The Rhône valley starts in central France, just south of Lyon, and extends almost all the way to the Mediterranean Sea. Though the North and South are known for different grapes, soils, climates, and geography, the Rhône river is their unifying characteristic. The Northern Rhône is where Syrah is king. Famed areas in the Northern Rhône are Côte Rôtie, Hermitage, Crozes-Hermitage, St-Joseph, and Cornas.
Even with a tough climatic year, by all accounts, 2017 was a strong vintage for the Northern Rhône. Syrah, with its dark fruit, and often smoky, meaty, tobacco, earthy notes, fared well in 2017. Expect full-bodied wines with expressive fruit, approachable tannins, and structure that should allow the wines to age well.
Southern Rhône 2017
“Frost then rain then heatwaves didn’t make things easy for vignerons in the southern Rhône, and the harvest was early and small. The berries were similarly petite, resulting in marked concentration that has produced ageworthy reds.” ‒JancisRobinson.com
Where Syrah dominates the Northern Rhône, the Southern Rhône is known for blends, typically based on Grenache. You’ll often see Syrah, Mourvedre, Cinsault, Carignan, and a number of other grapes round out the blend. Southern Rhône areas of note include: Châteauneuf-du-Pape, Gigondas, and Vacqueyras.

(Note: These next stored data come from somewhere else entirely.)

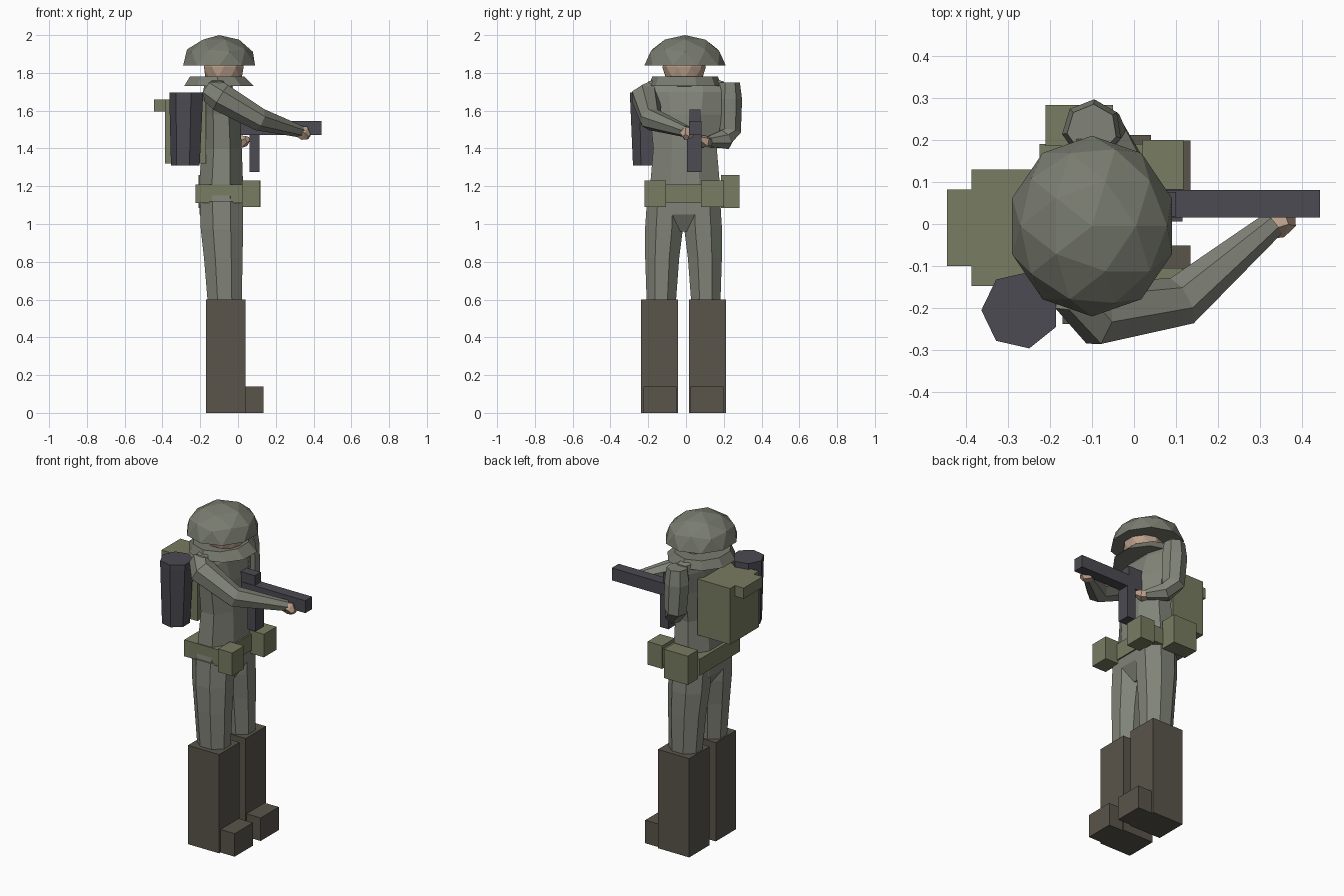
import bpy, bmesh
from math import cos, sin, pi
from mathutils import Vector, Matrix

if "Cube" in bpy.data.objects:
    bpy.data.objects.remove(bpy.data.objects["Cube"])


def material(name, rgb):
    m = bpy.data.materials.new(name)
    m.diffuse_color = (*rgb, 1)
    m.use_nodes = True
    m.node_tree.nodes["Principled BSDF"].inputs["Base Color"].default_value = m.diffuse_color
    return m


CLOTH = material("cloth", (0.22, 0.23, 0.19))
HELMET = material("helmet_green", (0.19, 0.20, 0.16))
WEB = material("webbing", (0.19, 0.20, 0.12))
LEATHER = material("leather", (0.10, 0.09, 0.07))
METAL = material("metal", (0.07, 0.07, 0.085))
SKIN = material("skin", (0.50, 0.35, 0.26))


def finish(name, bm, mat):
    bmesh.ops.recalc_face_normals(bm, faces=bm.faces[:])
    me = bpy.data.meshes.new(name)
    bm.to_mesh(me)
    bm.free()
    me.materials.append(mat)
    ob = bpy.data.objects.new(name, me)
    bpy.context.collection.objects.link(ob)
    return ob


def box(name, x, y, z, mat):
    bm = bmesh.new()
    size = [b - a for a, b in (x, y, z)]
    mid = [(a + b) / 2 for a, b in (x, y, z)]
    bmesh.ops.create_cube(bm, size=1, matrix=Matrix.Translation(mid) @ Matrix.Diagonal((*size, 1)))
    return finish(name, bm, mat)


def skin_rings(name, rings, mat):
    bm = bmesh.new()
    loops = [[bm.verts.new(p) for p in r] for r in rings]
    n = len(loops[0])
    for a, b in zip(loops, loops[1:]):
        for i in range(n):
            j = (i + 1) % n
            bm.faces.new((a[i], a[j], b[j], b[i]))
    bm.faces.new(loops[0])
    bm.faces.new(loops[-1])
    return finish(name, bm, mat)


def loft(name, sections, mat, n=8):
    """sections: z, centre x, centre y, half width x, half width y"""
    k = 1 / cos(pi / n)
    return skin_rings(name, [[(cx + rx * k * cos(2 * pi * (i + .5) / n),
                               cy + ry * k * sin(2 * pi * (i + .5) / n), z) for i in range(n)]
                             for z, cx, cy, rx, ry in sections], mat)


def tube(name, path, mat, n=7):
    """path: (point, radius) pairs"""
    pts = [Vector(p) for p, _ in path]
    rings = []
    for k, (p, (_, r)) in enumerate(zip(pts, path)):
        t = (pts[min(k + 1, len(pts) - 1)] - pts[max(k - 1, 0)]).normalized()
        u = t.cross(Vector((0.3, 1, 0.1))).normalized()
        v = t.cross(u)
        rings.append([p + r * (u * cos(2 * pi * i / n) + v * sin(2 * pi * i / n)) for i in range(n)])
    return skin_rings(name, rings, mat)


# Boots and trouser legs, one pair about the body's mid plane
for side, s in (("right", -1), ("left", 1)):
    def span(a, b):
        return sorted((-0.013 + s * a, -0.013 + s * b))
    box(side + "_boot_shaft", (-0.17, 0.04), span(0.03, 0.225), (0, 0.6), LEATHER)
    box(side + "_boot_toe", (0.03, 0.135), span(0.038, 0.212), (0, 0.14), LEATHER)
    y = -0.013
    loft(side + "_trouser_leg", [
        (0.58, -0.07, y + s * 0.118, 0.09, 0.077),
        (0.82, -0.078, y + s * 0.113, 0.102, 0.09),
        (0.97, -0.085, y + s * 0.104, 0.112, 0.1),
        (1.12, -0.088, y + s * 0.097, 0.115, 0.097)], CLOTH)

# Torso with hips and shoulders
loft("torso", [
    (0.96, -0.085, -0.01, 0.06, 0.09),
    (1.05, -0.088, -0.01, 0.115, 0.195),
    (1.20, -0.09, -0.005, 0.117, 0.185),
    (1.40, -0.085, -0.005, 0.105, 0.168),
    (1.58, -0.09, 0.0, 0.1, 0.19),
    (1.70, -0.1, 0.0, 0.085, 0.22),
    (1.755, -0.11, 0.0, 0.065, 0.2),
    (1.775, -0.11, 0.0, 0.05, 0.12)], CLOTH)

# Arms: one reaching to the barrel, one bent back to the grip
tube("right_arm", [((-0.13, -0.16, 1.70), 0.07),
                   ((-0.09, -0.215, 1.67), 0.078),
                   ((0.11, -0.185, 1.555), 0.062),
                   ((0.33, 0.0, 1.49), 0.032)], CLOTH)
tube("right_hand", [((0.31, -0.01, 1.49), 0.028),
                    ((0.35, 0.008, 1.48), 0.04),
                    ((0.375, 0.0, 1.46), 0.018)], SKIN, 5)
tube("left_arm", [((-0.1, 0.225, 1.75), 0.06),
                  ((-0.1, 0.225, 1.66), 0.072),
                  ((-0.09, 0.225, 1.49), 0.066),
                  ((-0.06, 0.2, 1.445), 0.055),
                  ((0.01, 0.12, 1.435), 0.03)], CLOTH)
tube("left_hand", [((0.0, 0.125, 1.435), 0.025),
                   ((0.025, 0.1, 1.435), 0.035),
                   ((0.05, 0.07, 1.45), 0.018)], SKIN, 5)

# Head, flared neck guard and half-dome helmet
bm = bmesh.new()
bmesh.ops.create_icosphere(bm, subdivisions=2, radius=1,
                           matrix=Matrix.Translation((-0.075, -0.01, 1.83)) @ Matrix.Diagonal((0.11, 0.115, 0.12, 1)))
finish("head", bm, SKIN)
loft("neck_guard", [(1.73, -0.1, -0.005, 0.185, 0.185),
                    (1.78, -0.11, -0.005, 0.145, 0.165)], HELMET, 10)
bm = bmesh.new()
bmesh.ops.create_icosphere(bm, subdivisions=2, radius=1)
bmesh.ops.delete(bm, geom=[f for f in bm.faces if f.calc_center_median().z < 0], context='FACES')
bmesh.ops.transform(bm, verts=bm.verts[:],
                    matrix=Matrix.Translation((-0.1, -0.005, 1.84)) @ Matrix.Diagonal((0.2, 0.215, 0.16, 1)))
rim = [e for e in bm.edges if e.is_boundary]
bmesh.ops.contextual_create(bm, geom=rim)
finish("helmet", bm, HELMET)

# Belt and pouches
box("belt", (-0.225, 0.035), (-0.195, 0.19), (1.11, 1.21), WEB)
box("front_pouch_right", (0.02, 0.115), (-0.22, -0.105), (1.09, 1.23), WEB)
box("front_pouch_left", (0.02, 0.118), (0.08, 0.2), (1.09, 1.23), WEB)
box("side_pouch", (-0.21, -0.05), (0.185, 0.283), (1.085, 1.26), WEB)

# Pack, its top flap and the canister
box("backpack", (-0.387, -0.17), (-0.147, 0.13), (1.32, 1.66), WEB)
box("pack_flap", (-0.445, -0.28), (-0.1, 0.082), (1.595, 1.66), WEB)
loft("canister", [(1.31, -0.275, -0.205, 0.072, 0.07),
                  (1.66, -0.27, -0.205, 0.084, 0.084),
                  (1.695, -0.27, -0.205, 0.084, 0.084)], METAL, 7)

# Rifle
box("rifle_body", (0.0, 0.442), (0.015, 0.081), (1.47, 1.545), METAL)
box("rifle_sight", (0.0, 0.1), (0.018, 0.076), (1.54, 1.605), METAL)
box("rifle_magazine", (0.06, 0.115), (0.006, 0.083), (1.275, 1.475), METAL)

Though the weather was tough in 2017, the Southern Rhône produced lovely red wines. The concentration suggests that the vintage is worthy of aging, but overall the wines had good fruit, mellower tannins, and low/medium acidity meaning that people will find them approachable even in their youth. It’s a vintage that is inviting to a broad audience and almost anyone can find a 2017 Southern Rhône to enjoy